> [WHAT TO DO] Using the material below, print the line that contains "const name = side > 0 ? 'left' : 'right';", the line that contains "const plate = (part, m, y0, y1, x) =>", and every line in between, exactly and nothing else.

> [SUPPLIED ENTRIES]
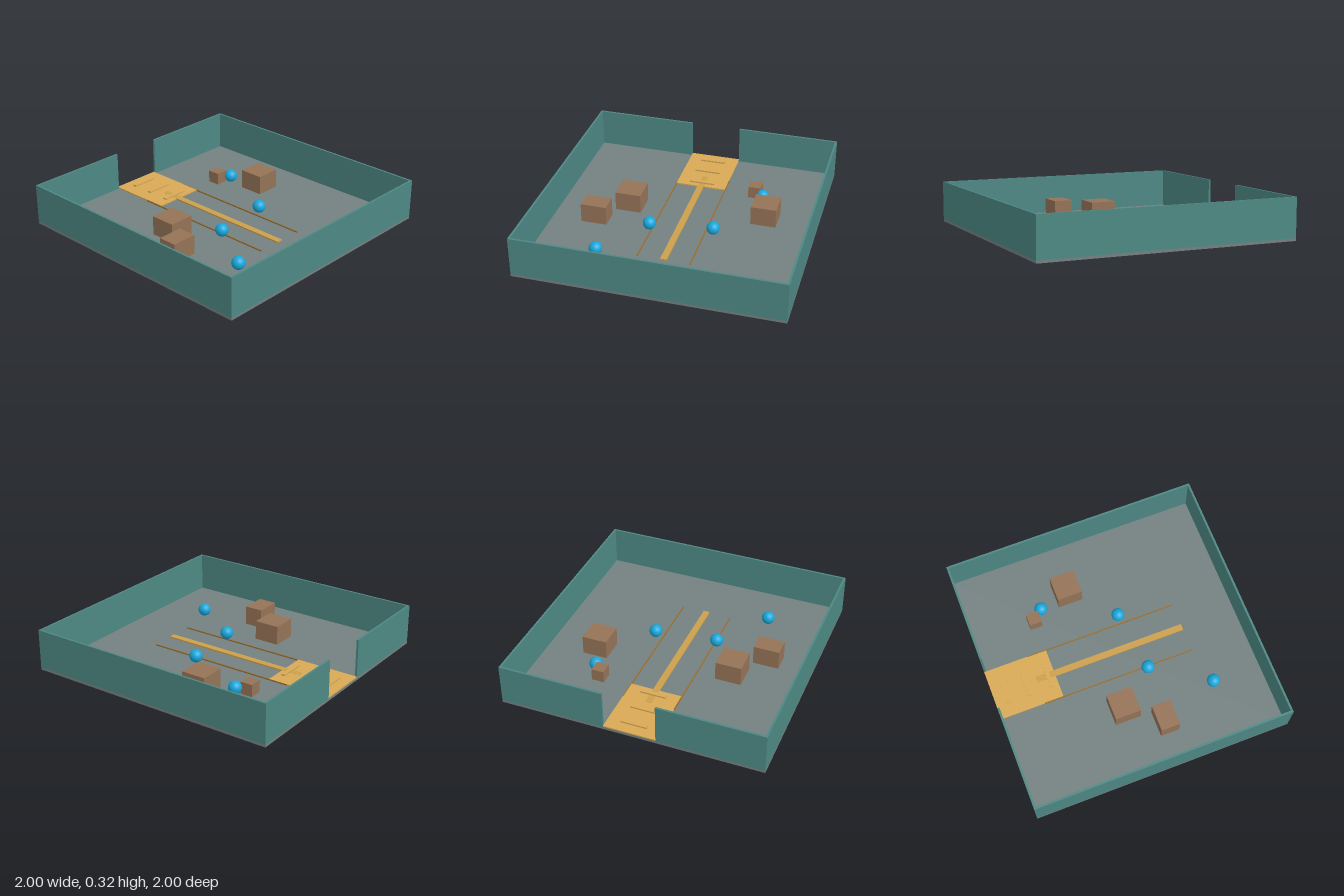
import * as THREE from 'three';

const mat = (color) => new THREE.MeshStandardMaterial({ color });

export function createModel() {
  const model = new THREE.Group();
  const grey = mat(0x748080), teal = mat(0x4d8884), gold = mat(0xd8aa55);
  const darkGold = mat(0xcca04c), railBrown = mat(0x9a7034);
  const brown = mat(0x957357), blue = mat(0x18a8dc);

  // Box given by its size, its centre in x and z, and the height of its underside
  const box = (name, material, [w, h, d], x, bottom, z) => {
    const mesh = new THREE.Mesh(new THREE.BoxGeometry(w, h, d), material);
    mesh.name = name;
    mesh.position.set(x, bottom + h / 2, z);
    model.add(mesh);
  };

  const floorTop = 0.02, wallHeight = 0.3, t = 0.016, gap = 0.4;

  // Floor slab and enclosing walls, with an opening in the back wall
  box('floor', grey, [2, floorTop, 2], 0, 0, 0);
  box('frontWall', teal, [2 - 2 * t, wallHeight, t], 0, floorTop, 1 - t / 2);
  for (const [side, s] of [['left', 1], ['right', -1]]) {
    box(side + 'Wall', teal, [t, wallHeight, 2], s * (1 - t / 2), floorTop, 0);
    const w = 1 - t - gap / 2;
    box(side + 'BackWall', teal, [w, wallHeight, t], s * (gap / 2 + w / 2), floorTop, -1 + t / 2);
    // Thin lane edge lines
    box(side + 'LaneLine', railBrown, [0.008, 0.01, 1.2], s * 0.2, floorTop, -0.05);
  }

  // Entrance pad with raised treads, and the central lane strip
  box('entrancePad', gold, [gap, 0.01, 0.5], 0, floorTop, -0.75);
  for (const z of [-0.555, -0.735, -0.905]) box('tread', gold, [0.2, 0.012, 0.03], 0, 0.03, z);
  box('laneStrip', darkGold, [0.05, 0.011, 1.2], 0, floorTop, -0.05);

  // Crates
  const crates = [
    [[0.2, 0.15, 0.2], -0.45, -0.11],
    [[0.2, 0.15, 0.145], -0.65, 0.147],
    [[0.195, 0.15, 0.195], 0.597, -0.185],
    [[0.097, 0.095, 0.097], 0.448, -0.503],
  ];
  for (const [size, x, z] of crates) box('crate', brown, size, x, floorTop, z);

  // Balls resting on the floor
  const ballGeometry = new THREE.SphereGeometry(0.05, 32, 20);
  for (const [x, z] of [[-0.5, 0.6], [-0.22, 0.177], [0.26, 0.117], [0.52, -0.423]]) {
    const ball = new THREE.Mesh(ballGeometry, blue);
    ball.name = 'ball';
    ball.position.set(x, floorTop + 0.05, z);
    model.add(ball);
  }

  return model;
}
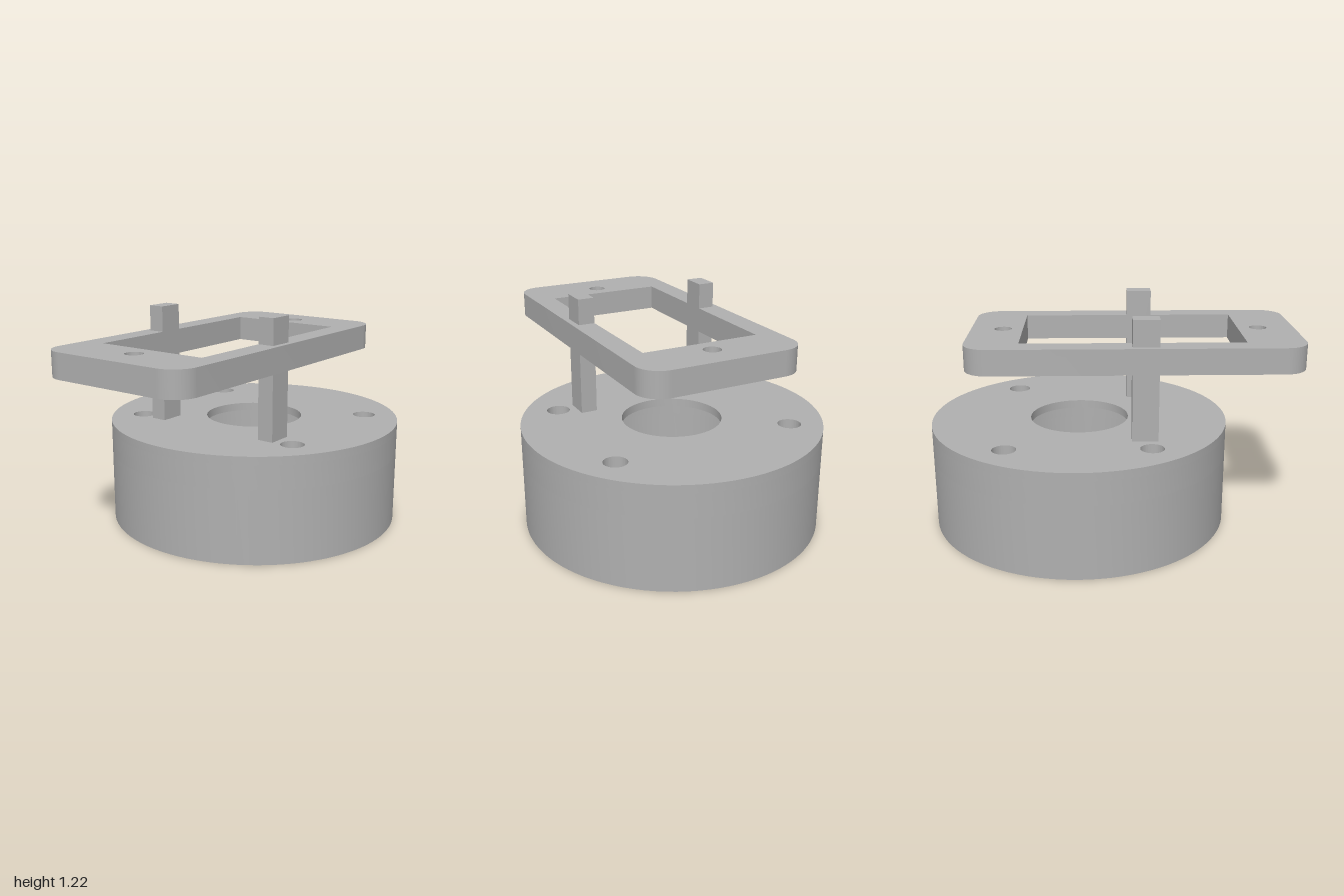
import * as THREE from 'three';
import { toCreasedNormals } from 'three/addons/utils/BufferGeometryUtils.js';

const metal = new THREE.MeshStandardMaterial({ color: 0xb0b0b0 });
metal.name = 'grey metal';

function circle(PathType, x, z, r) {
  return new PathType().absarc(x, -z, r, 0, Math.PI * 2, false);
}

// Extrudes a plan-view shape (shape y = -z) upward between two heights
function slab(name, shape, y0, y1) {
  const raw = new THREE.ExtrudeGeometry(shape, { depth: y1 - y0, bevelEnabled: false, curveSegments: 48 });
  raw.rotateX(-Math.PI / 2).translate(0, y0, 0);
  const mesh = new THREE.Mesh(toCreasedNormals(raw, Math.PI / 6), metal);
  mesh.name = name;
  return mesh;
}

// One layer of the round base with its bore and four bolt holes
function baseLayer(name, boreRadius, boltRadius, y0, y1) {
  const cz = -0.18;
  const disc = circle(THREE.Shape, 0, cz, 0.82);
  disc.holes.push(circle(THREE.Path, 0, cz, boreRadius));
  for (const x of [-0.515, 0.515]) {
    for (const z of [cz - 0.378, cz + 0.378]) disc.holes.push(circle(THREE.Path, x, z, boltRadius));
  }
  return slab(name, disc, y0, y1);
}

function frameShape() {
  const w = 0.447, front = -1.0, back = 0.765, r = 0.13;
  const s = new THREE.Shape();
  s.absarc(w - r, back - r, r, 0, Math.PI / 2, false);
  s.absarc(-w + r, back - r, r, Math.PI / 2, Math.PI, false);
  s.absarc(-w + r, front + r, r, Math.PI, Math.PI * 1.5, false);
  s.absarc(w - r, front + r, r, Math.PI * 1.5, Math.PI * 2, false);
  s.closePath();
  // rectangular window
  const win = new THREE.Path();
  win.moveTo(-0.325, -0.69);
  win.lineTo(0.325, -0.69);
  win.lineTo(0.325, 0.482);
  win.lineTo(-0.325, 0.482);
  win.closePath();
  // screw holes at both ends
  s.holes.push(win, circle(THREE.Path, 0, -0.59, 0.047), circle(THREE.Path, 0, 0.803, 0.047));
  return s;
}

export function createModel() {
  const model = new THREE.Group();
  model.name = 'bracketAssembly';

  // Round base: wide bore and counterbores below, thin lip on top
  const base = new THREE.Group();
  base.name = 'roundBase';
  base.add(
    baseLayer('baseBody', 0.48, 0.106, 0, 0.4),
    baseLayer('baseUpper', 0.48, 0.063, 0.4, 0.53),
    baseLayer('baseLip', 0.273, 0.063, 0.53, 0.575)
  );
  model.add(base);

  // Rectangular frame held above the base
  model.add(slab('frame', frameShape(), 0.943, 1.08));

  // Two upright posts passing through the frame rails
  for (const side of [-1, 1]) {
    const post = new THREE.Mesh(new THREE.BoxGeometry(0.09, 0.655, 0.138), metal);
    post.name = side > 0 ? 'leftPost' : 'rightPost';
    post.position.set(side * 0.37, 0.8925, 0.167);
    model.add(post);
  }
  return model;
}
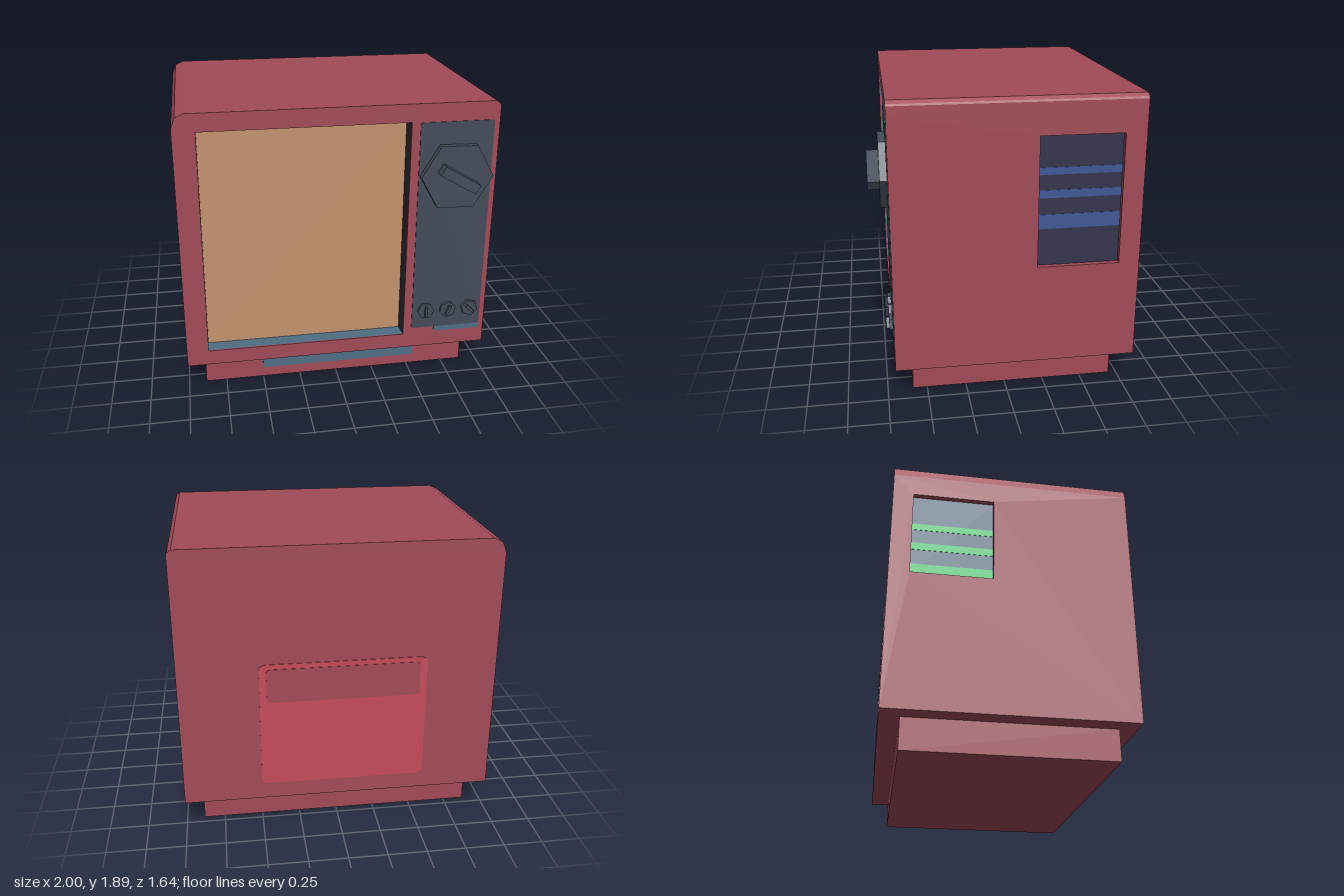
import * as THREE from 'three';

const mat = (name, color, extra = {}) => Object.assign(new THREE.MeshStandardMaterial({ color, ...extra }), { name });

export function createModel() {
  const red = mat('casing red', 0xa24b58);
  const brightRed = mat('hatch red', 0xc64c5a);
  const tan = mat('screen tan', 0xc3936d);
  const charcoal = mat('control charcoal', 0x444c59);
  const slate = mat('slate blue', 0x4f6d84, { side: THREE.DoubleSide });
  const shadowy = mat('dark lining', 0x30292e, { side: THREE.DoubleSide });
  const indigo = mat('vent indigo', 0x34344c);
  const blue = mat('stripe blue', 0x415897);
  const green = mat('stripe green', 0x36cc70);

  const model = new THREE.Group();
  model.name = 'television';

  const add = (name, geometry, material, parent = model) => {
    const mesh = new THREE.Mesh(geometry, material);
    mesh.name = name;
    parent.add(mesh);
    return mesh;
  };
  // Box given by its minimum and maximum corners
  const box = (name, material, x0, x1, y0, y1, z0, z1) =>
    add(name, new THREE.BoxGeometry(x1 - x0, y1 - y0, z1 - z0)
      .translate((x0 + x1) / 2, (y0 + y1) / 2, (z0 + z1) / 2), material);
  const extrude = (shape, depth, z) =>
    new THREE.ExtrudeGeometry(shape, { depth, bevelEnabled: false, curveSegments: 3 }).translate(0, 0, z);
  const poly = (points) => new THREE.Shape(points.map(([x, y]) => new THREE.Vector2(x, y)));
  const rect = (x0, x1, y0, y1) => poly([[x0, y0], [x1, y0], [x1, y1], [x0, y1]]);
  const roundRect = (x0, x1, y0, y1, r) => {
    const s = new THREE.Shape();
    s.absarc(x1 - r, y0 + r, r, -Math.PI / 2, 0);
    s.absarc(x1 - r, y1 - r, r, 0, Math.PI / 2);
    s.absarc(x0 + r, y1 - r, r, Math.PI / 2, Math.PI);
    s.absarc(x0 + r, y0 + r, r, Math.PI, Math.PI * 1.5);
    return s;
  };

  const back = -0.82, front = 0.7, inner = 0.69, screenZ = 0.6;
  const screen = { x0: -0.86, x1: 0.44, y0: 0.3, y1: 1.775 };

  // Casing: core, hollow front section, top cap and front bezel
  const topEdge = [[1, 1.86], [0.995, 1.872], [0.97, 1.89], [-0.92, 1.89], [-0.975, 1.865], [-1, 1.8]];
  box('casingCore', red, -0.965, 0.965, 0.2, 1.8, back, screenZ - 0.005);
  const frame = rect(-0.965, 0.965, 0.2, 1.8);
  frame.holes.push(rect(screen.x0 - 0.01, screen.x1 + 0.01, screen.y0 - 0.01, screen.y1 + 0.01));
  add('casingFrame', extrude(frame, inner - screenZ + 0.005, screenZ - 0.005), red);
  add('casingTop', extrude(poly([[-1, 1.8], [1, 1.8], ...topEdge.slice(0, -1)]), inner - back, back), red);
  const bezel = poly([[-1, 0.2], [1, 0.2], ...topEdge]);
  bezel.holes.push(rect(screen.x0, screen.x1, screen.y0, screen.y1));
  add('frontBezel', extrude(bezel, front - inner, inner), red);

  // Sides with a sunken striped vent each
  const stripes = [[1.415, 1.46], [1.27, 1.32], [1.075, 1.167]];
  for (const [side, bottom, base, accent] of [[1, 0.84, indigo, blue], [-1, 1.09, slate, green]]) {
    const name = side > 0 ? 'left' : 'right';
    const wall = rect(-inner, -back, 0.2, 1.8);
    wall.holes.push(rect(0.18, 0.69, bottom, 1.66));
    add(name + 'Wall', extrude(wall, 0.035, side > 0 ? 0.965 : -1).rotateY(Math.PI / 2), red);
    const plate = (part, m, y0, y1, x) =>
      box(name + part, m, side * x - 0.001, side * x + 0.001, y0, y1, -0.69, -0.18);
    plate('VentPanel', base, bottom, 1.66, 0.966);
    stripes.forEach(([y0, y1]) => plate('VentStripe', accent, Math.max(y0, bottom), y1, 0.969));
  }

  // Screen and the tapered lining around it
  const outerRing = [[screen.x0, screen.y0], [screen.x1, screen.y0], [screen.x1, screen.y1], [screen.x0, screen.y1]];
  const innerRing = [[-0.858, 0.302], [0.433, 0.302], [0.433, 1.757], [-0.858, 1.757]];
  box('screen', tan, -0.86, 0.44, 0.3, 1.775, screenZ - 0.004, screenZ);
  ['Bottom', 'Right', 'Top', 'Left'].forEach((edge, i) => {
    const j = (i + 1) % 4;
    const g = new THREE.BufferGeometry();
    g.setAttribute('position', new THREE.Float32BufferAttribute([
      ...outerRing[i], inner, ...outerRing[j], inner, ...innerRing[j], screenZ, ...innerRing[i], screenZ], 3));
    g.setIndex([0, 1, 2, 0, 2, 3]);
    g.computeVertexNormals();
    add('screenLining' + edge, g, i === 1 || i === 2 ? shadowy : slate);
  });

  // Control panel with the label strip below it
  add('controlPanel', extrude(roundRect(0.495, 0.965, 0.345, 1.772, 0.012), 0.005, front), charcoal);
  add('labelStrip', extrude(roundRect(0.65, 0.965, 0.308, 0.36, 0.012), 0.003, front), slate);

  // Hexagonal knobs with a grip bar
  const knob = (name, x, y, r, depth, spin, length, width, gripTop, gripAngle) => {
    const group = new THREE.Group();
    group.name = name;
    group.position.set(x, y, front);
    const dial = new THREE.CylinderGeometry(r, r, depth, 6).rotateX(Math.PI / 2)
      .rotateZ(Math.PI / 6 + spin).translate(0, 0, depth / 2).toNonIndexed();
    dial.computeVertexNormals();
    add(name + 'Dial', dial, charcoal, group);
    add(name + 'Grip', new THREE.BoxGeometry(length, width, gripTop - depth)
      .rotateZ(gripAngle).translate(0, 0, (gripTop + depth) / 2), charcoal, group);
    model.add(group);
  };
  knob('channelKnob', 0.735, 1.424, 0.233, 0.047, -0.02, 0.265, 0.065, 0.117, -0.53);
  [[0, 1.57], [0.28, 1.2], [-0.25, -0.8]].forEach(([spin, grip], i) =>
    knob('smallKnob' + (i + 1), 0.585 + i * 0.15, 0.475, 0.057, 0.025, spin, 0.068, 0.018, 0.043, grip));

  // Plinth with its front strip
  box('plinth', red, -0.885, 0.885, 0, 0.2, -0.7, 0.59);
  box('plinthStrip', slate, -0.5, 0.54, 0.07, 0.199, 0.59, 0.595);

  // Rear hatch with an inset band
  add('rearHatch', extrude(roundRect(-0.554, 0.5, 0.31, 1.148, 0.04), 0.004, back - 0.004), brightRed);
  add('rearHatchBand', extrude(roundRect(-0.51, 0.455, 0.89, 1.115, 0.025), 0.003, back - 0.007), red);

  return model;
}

> [RESULT OF THE TASK]
    const name = side > 0 ? 'left' : 'right';
    const wall = rect(-inner, -back, 0.2, 1.8);
    wall.holes.push(rect(0.18, 0.69, bottom, 1.66));
    add(name + 'Wall', extrude(wall, 0.035, side > 0 ? 0.965 : -1).rotateY(Math.PI / 2), red);
    const plate = (part, m, y0, y1, x) =>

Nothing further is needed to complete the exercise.